If you’ve ever wondered how one might include notorious criminal Charles Manson on a synthpop record in 2015, Nick Diamonds has your answer. On his new solo offering, City of Quartz, Diamonds (aka Nicholas Thorburn, also of The Unicorns and Islands) saves his most interesting concept — loneliness in the digital age — for the album’s final moments, with Manson’s help.
Things take a dark turn on “The Sting”, as Diamonds pithily croons “turn on, get off” over warbled synths and a simple drumbeat. The strange “I’m Nobody” follows, opening with a tongue-in-cheek voiceover from an old interview — “Give us a little sample of how you do the bass sound,” implores the voice — before the track launches into pummeling synths. Think of it as Diamonds’ take on the ubiquitous “Damn son, where’d you find this?” sample.
At the next lull, Diamonds embeds possibly the most jarring pull quote, an infamous saying from Manson: “I’m nobody. I’m a tramp, a bum, a hobo. I’m a boxcar, a jug of wine, and a straight razor if you get too close to me.” It’s such an off-the-wall, creepy choice to have Manson whispering in your ear over the club-worthy beat that the track feels like the musical equivalent of tumbling down the rabbit hole into the Internet’s darkest and weirdest corners. (It’s also worth noting that this record is best listened to on headphones — sounds and words float from side to side.)
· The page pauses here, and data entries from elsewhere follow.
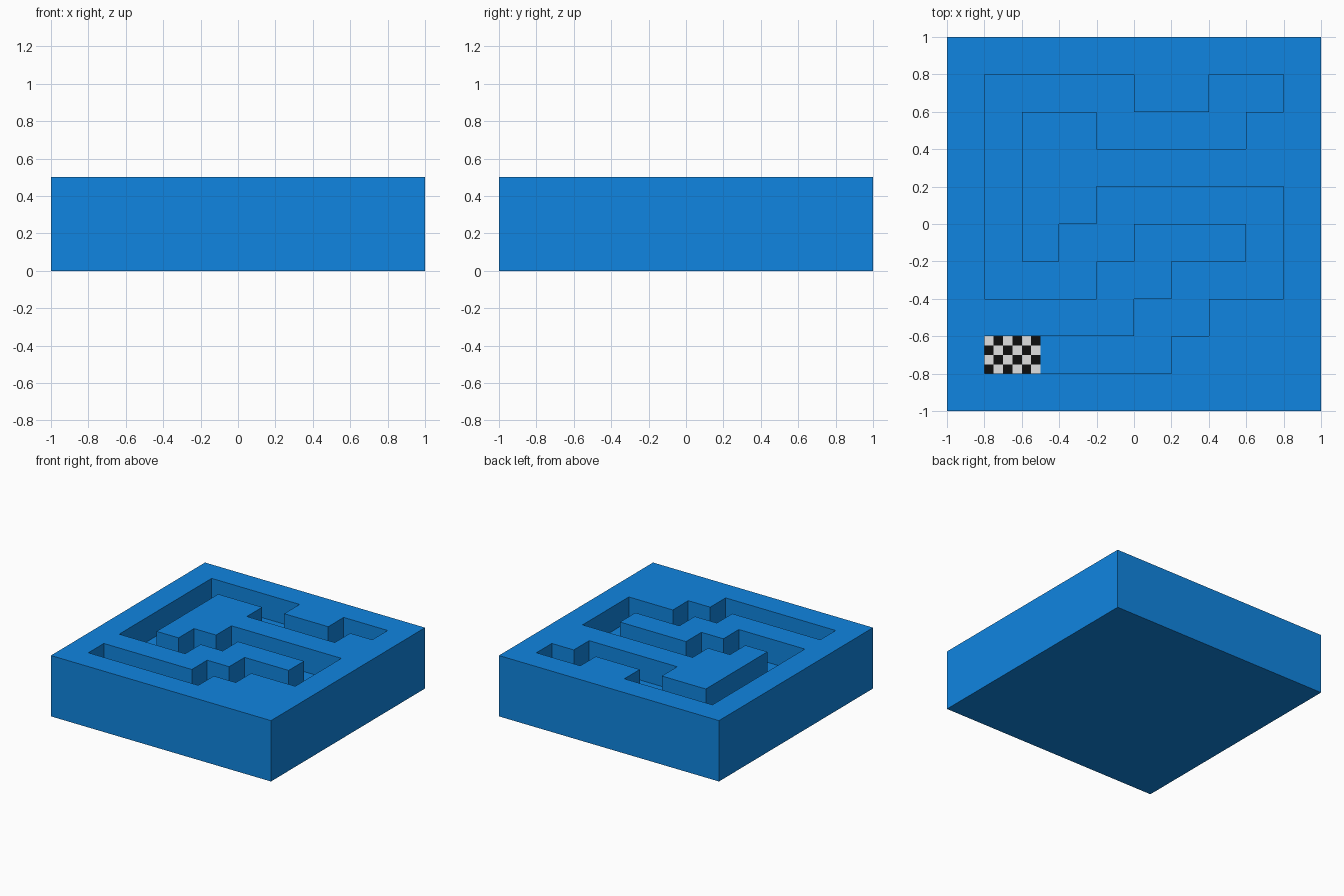
import bpy, bmesh

if "Cube" in bpy.data.objects:
    bpy.data.objects.remove(bpy.data.objects["Cube"])

HEIGHT = 0.5      # block height
FLOOR = 0.3       # height of the channel floor


def material(name, rgb):
    m = bpy.data.materials.new(name)
    m.diffuse_color = (*rgb, 1)
    m.use_nodes = True
    m.node_tree.nodes["Principled BSDF"].inputs["Base Color"].default_value = m.diffuse_color
    return m


blue = material("blue", (0.005, 0.235, 0.75))
white = material("off_white", (0.75, 0.75, 0.75))
black = material("black", (0.004, 0.004, 0.004))


def make_object(name, bm, *mats):
    mesh = bpy.data.meshes.new(name)
    bm.to_mesh(mesh)
    bm.free()
    for m in mats:
        mesh.materials.append(m)
    ob = bpy.data.objects.new(name, mesh)
    bpy.context.collection.objects.link(ob)
    return ob


def prism(name, outline, z0, z1, mat):
    """Extrude a flat outline from z0 up to z1."""
    bm = bmesh.new()
    face = bm.faces.new([bm.verts.new((x, y, z0)) for x, y in outline])
    ext = bmesh.ops.extrude_face_region(bm, geom=[face])
    top = [v for v in ext["geom"] if isinstance(v, bmesh.types.BMVert)]
    bmesh.ops.translate(bm, verts=top, vec=(0, 0, z1 - z0))
    bmesh.ops.recalc_face_normals(bm, faces=bm.faces)
    return make_object(name, bm, mat)


# Solid block
block = prism("maze_block", [(-1, -1), (1, -1), (1, 1), (-1, 1)], 0, HEIGHT, blue)

# Winding channel outline, in grid cells of 0.2
path = [(-4, 4), (0, 4), (0, 3), (2, 3), (2, 4), (4, 4), (4, 3), (3, 3), (3, 2),
        (-1, 2), (-1, 3), (-3, 3), (-3, -1), (-2, -1), (-2, 0), (-1, 0), (-1, 1),
        (4, 1), (4, -2), (2, -2), (2, -3), (1, -3), (1, -4), (-4, -4), (-4, -3),
        (0, -3), (0, -2), (1, -2), (1, -1), (3, -1), (3, 0), (0, 0), (0, -1),
        (-1, -1), (-1, -2), (-4, -2)]

# The path touches nothing but itself: cut it out of the block
cutter = prism("channel_cutter", [(x * 0.2, y * 0.2) for x, y in path],
               FLOOR, HEIGHT + 0.2, blue)
cutter.hide_render = True
mod = block.modifiers.new("channel", 'BOOLEAN')
mod.operation = 'DIFFERENCE'
mod.solver = 'EXACT'
mod.object = cutter
bpy.context.view_layer.objects.active = block
bpy.ops.object.modifier_apply(modifier=mod.name)
bpy.data.objects.remove(cutter)

# Chequered finish plate on the channel floor: 6 x 4 squares
bm = bmesh.new()
s, z = 0.05, FLOOR + 0.003
for col in range(6):
    for row in range(4):
        x, y = -0.8 + col * s, -0.8 + row * s
        f = bm.faces.new([bm.verts.new(p) for p in
                          ((x, y, z), (x + s, y, z), (x + s, y + s, z), (x, y + s, z))])
        f.material_index = 1 if (col + row) % 2 == 0 else 0
bmesh.ops.remove_doubles(bm, verts=bm.verts, dist=0.001)
make_object("finish_plate", bm, white, black)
Standout closing track “God Internet” features an urgent, paranoid synth beat, with Diamonds’ echoing vocals fading into the ether as he sings, “On a screen, I enter a machine/ A resurrection, a good connection.” Sure, artists as varied as Childish Gambino (Because the Internet) and St. Vincent (“Digital Witness”) have recently explored this topic, but the pursuit of the theme represents Diamonds’ most interesting songwriting turn on the album.
The record occasionally falters in getting to these final three tracks. The gradual movement toward this idea is hinted at earlier on the instrumental “City of Quartz”, “Where Is the Elephant” (which opens with what sounds like a person rapidly flicking through TV channels), and “Ungrievable Lives” (which more generally deals with alienation). However, these songs are thrown off course by simpler pop offerings like “Love Is Stranger”, “Bohemian Groove”, and “What Can the Sun”. It almost feels like there are two separate albums here — one of trippy, fun synthpop and another of moody, contemplative IDM — but neither half quite fills out.
This is still a highly listenable record, and Diamonds deserves respect for the wide variety of sounds he’s incorporated. The last few tracks are memorable because they’re so strange, but City of Quartz falls short by suffering an overarching identity crisis.
Essential Tracks: “The Sting”, “God Internet”